Mále Uribe unveils salt wall made from lithium extraction waste

Architect Mále Uribe has unveiled the Salt Imaginaries exhibition of works made from discarded salt from lithium mining in the Atacama Desert, Chile.

Located in Santiago, the exhibition aims to draw attention to the salt waste produced during lithium mining in the Atacama Desert and to rethink the value of this material.

The Salt Imaginaries exhibition opened in Chile at the end of August

“I came to Chile to look at all the discarded salts produced during lithium extraction in evaporation ponds in the Atacama Desert,” Uribe told Dezeen.

“Salt Imaginaries is part of a larger proposal to rethink the value of minerals in the Atacama Desert and understand them as carriers of natural and cultural value,” she continued.

The work depicted includes a wall of rock monsters from the Atacama Desert and a sylvinite mural

At the center of the exhibit is a 3.5-meter-long mural made entirely of discarded salt, a waste product created when the underground lithium brine is placed in evaporation basins to extract the mineral.

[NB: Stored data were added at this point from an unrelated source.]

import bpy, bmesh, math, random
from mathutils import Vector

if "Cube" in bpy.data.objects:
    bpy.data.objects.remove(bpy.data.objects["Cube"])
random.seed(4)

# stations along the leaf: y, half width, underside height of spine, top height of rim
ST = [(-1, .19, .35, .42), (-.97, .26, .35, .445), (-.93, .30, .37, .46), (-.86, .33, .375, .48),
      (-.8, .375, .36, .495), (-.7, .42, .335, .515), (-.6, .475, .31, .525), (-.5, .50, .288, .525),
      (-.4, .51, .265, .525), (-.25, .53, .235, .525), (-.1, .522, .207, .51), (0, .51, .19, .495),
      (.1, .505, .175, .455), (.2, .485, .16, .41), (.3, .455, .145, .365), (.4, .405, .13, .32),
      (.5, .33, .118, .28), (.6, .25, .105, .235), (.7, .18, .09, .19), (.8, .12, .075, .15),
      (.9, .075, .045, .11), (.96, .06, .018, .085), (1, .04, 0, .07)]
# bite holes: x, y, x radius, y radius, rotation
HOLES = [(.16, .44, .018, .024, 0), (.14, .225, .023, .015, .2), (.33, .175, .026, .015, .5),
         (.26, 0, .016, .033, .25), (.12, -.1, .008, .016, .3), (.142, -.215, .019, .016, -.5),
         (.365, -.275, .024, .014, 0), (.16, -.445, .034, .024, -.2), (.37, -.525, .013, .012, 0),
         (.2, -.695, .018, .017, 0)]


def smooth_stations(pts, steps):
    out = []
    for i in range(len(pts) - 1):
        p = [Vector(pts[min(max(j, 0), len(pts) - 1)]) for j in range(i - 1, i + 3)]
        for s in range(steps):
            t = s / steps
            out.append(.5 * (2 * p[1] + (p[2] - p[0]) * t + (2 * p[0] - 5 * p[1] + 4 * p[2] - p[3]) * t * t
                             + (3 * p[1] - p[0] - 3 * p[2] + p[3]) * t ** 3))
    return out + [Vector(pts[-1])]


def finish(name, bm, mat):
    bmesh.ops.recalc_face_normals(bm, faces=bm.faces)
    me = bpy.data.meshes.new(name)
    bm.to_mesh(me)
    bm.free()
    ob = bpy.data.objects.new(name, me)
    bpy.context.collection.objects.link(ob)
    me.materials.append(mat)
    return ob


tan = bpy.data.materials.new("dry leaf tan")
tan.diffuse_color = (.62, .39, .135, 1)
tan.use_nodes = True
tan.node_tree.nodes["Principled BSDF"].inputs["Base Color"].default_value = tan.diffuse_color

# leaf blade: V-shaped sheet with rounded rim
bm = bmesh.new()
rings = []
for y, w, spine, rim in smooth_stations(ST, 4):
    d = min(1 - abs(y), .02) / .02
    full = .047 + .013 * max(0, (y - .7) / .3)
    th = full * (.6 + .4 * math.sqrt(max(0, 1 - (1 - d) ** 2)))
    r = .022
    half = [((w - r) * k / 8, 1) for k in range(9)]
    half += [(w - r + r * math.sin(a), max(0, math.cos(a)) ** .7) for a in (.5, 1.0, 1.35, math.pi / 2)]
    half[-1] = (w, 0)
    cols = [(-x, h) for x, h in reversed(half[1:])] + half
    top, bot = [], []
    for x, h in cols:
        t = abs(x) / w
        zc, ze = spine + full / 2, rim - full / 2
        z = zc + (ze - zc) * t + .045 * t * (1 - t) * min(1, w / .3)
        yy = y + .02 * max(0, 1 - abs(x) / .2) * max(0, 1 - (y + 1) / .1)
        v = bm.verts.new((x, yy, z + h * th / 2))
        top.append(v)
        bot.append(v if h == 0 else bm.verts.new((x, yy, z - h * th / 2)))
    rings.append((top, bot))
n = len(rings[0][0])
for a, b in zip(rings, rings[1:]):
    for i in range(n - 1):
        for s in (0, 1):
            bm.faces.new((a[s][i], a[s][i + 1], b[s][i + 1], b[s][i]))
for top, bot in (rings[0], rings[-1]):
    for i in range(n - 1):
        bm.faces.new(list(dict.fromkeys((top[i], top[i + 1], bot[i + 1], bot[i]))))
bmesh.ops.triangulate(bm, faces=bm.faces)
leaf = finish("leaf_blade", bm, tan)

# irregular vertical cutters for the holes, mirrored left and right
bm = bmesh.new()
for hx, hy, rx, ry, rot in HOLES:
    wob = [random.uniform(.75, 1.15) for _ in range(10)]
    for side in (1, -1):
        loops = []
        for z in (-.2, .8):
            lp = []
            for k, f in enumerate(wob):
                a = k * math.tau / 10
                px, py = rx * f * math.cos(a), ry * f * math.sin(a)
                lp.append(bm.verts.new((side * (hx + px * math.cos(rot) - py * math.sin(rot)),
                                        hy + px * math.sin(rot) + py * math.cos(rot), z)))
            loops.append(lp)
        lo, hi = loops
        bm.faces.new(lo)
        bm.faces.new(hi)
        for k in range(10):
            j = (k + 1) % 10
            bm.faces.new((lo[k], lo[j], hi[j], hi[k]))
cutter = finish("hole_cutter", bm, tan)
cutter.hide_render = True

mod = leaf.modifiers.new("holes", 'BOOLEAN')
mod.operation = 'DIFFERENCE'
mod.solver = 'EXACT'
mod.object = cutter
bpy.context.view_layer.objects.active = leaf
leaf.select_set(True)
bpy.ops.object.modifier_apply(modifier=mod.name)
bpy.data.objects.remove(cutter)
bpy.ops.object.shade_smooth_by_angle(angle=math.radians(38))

Produced in collaboration with the Advanced Technology Laboratory for Mining, the mural consists of more than 800 triangular tiles.

Salt Imaginaries Exhibition in Chile by Mále Uribe
The mural is made of 800 angular tiles arranged in a 3.5 meter panel

The mural is made with individual tiles with a triangular base in two inverted shapes, so they can be arranged in multiple ways to create different geometric compositions,” said Uribe.

The intent is to create a sense of order, of geometric alignments that contrast with the unexpected shapes in which salt crystallizes in the territory, and also contrast with the chaotic perceptions usually associated with mine tailings and waste.

Salt from the Atacama Desert was used to make the tiles

At the center of the exhibit is a totem formed from nine cone-shaped modules that Uribe left submerged in Chilean lithium ponds for a month to crystallize.

A geological panel on a wall shows 24 rock samples from the lithium ponds of Salar de Atacama, Chile’s largest salt flat. Uribe selected the rocks while working with the communities and on expedition trips.

Totem pole made entirely from discarded salts with nine stacked modules
Nine stacked modules crystallized in the Lithium pools form the central totem

The architect hopes her work will demonstrate the versatility of salt as a design material and emphasize the value of discarded materials.

“I think we need to change the way we think about extracting natural resources, taking what we need while ignoring all the matter and ecosystems involved in the process,” Uribe said.

“From a multidisciplinary approach that collaborates with art, science and design, the project aims to reuse discarded lithium salts in ways that – in addition to creating new functional and economic value – can capture new symbolic and aesthetic dimensions,” she continued.

In short, waste and value are culturally constructed concepts, and art and design have the power to invert them, or at least reimagine them. These materials and works of art are meant to connect us back to the incredible energy of minerals that have shaped our planet long before humans appeared.”

Rock samples from Chile's Atacama Desert on yellow wall
Rock samples from a Chilean salt flat were mounted on a yellow wall

Uribe previously made a salt-focused installation at the Design Museum in London. Other projects exploring the potential of salt as a material include a glass-like cladding material made from salt crystals and salt-covered vegan furniture.

The photography is by Francisco Ibáñez.

Salt Imaginaries can be seen at Galería Gallo in Chile until October 14. See Dezeen Events Guide for an up-to-date list of architecture and design events happening around the world.